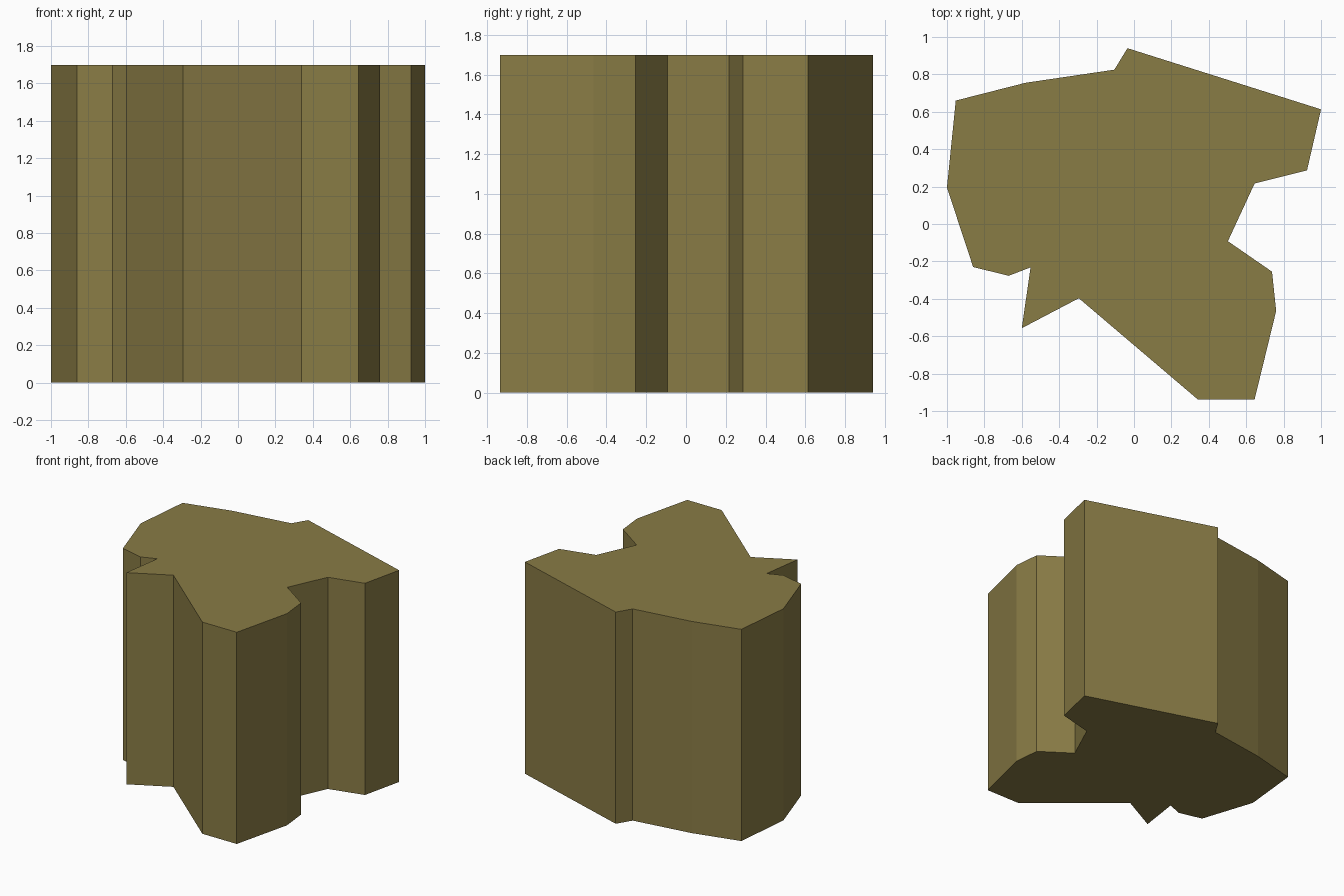
import bpy, bmesh

if "Cube" in bpy.data.objects:
    bpy.data.objects.remove(bpy.data.objects["Cube"])

HEIGHT = 1.697

# Outline of the block seen from above, counter-clockwise
OUTLINE = [
    (-0.035, 0.94), (-0.105, 0.825), (-0.58, 0.755), (-0.953, 0.66),
    (-1.0, 0.195), (-0.86, -0.23), (-0.67, -0.277), (-0.553, -0.232),
    (-0.6, -0.557), (-0.295, -0.397), (0.34, -0.937), (0.645, -0.937),
    (0.76, -0.465), (0.738, -0.255), (0.502, -0.092), (0.645, 0.217),
    (0.925, 0.287), (1.0, 0.613),
]

olive = bpy.data.materials.new("olive")
olive.diffuse_color = (0.25, 0.20, 0.06, 1)
olive.use_nodes = True
olive.node_tree.nodes["Principled BSDF"].inputs["Base Color"].default_value = olive.diffuse_color

# Solid block: the outline extruded straight up
bm = bmesh.new()
base = bm.faces.new([bm.verts.new((x, y, 0)) for x, y in OUTLINE])
top = bmesh.ops.extrude_face_region(bm, geom=[base], use_keep_orig=True)
bmesh.ops.translate(bm, vec=(0, 0, HEIGHT),
                    verts=[g for g in top["geom"] if isinstance(g, bmesh.types.BMVert)])
bmesh.ops.recalc_face_normals(bm, faces=bm.faces)

mesh = bpy.data.meshes.new("block")
bm.to_mesh(mesh)
bm.free()
mesh.materials.append(olive)
bpy.context.collection.objects.link(bpy.data.objects.new("block", mesh))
========================================================================
#### ACTIVITY
Copy each line holding "block" from the material above.

#### SOLUTION TO THE PROBLEM
# Outline of the block seen from above, counter-clockwise
# Solid block: the outline extruded straight up
mesh = bpy.data.meshes.new("block")
bpy.context.collection.objects.link(bpy.data.objects.new("block", mesh))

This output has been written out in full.